Contribution of Polymorphisms in IKZF1 Gene to Childhood Acute Leukemia: A Meta-Analysis of 33 Case-Control Studies

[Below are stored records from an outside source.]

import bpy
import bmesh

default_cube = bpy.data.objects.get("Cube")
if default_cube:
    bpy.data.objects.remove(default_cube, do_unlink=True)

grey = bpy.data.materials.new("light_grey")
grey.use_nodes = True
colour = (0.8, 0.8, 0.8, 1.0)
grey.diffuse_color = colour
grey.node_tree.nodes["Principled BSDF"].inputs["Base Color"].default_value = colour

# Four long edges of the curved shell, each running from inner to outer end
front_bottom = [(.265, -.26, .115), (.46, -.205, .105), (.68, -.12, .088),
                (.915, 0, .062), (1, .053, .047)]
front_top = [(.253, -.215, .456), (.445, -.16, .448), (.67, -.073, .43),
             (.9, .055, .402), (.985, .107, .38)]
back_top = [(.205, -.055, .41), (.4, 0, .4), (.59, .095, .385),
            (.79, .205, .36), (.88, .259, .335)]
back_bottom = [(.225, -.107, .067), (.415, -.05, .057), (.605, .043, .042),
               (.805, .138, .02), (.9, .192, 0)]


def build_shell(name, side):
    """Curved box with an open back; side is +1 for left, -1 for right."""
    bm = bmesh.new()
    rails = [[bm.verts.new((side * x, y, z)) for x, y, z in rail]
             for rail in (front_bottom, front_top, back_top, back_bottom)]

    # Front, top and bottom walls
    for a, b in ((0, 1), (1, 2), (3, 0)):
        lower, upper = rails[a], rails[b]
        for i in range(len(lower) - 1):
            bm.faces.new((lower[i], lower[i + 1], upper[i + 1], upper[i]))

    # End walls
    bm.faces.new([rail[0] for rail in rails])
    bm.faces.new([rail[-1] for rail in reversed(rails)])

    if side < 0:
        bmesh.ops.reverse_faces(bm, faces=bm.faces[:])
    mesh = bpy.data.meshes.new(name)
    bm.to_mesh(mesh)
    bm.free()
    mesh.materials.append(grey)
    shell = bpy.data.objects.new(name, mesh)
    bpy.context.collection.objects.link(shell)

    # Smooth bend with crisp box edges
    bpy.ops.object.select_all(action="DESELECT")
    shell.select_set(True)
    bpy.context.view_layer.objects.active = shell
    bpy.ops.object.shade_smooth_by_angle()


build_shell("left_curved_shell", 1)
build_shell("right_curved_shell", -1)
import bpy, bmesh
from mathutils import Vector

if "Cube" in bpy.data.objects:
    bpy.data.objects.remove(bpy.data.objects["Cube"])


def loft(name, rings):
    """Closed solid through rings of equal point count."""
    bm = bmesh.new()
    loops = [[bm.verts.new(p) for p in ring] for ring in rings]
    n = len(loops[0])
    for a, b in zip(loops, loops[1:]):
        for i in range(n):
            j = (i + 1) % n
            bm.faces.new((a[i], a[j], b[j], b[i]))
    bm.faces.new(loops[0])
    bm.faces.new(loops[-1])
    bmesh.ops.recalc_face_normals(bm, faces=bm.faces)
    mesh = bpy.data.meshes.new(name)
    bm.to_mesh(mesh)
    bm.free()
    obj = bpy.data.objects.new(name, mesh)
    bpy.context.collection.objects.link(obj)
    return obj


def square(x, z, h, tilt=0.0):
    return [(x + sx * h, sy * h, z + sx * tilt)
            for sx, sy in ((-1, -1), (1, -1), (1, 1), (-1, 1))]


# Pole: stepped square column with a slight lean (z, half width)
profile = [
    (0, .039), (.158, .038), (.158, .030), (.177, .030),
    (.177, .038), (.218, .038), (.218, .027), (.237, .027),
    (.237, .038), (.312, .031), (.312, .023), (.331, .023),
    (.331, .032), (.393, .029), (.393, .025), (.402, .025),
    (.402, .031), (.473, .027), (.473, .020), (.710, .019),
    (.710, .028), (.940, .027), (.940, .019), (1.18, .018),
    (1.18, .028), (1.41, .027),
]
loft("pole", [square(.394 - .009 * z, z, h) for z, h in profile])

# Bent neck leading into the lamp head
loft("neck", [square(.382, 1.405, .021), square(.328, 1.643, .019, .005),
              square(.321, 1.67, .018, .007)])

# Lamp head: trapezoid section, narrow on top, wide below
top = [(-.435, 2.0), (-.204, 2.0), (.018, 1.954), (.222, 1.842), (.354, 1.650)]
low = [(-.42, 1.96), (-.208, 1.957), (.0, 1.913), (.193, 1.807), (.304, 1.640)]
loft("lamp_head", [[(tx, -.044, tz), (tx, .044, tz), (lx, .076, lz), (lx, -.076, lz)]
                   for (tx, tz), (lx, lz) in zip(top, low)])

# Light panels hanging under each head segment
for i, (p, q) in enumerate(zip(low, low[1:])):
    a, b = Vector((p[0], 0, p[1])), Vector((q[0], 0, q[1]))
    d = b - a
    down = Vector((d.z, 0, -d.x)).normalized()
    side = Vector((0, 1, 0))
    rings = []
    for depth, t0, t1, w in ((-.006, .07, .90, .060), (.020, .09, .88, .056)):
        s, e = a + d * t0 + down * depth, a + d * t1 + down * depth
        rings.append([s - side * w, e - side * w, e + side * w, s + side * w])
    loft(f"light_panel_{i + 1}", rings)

<div><p>Objective</p><p>Two common polymorphisms in the IKZF1 gene (rs4132601 and rs11978267 variants) have been reported to be associated with childhood acute leukemia (AL) risk, however the results were inconsistent. Here, we conducted a meta-analysis to generate large-scale evidence on whether IKZF1 variants are risk factors for childhood AL.</p><p>Methods</p><p>The PubMed, Embase, EBSCO, and Web of Science were searched up to June 2, 2014 for studies on the association of IKZF1 polymorphisms with childhood AL risk. Data were extracted and the odd ratios (ORs) and95% confidence intervals (95% CIs) were calculated by a fixed-effects orrandom-effects model. Subgroup analysis by ethnicity and leukemia subtype, sensitivity and cumulative meta-analyses were performed. Moreover, publication bias was assessed by Begg's and Egger's tests.</p><p>Results</p><p>In total, 33 case control studies were finally included in this meta-analysis. For rs4132601 polymorphism, significantly increased AL risk was observed in all genetic models (the association was still significant when the p value was Bonferroni adjusted to 0.025). In the subgroup analysis by tumor type, statistical association was observed in B-cell precursor ALL (BCP-ALL). Additionally, when stratified by ethnicity, significantly increased AL risk was only observed in European subgroup, but not among African or mixed population subgroups. Finally, similar results were found forrs11978267 polymorphism.</p><p>Conclusion</p><p>In summary, this meta-analysis provides evidence that rs4132601 and rs11978267 polymorphisms in the IKZF1 gene mightcontribute to the occurrence of BCP-ALL, especially in European populations. Moreover, further studies with large sample size are required to clarify possibleroles of IKZF1 variants in other ethnic groups (e.g., Asians and Africans).</p></div>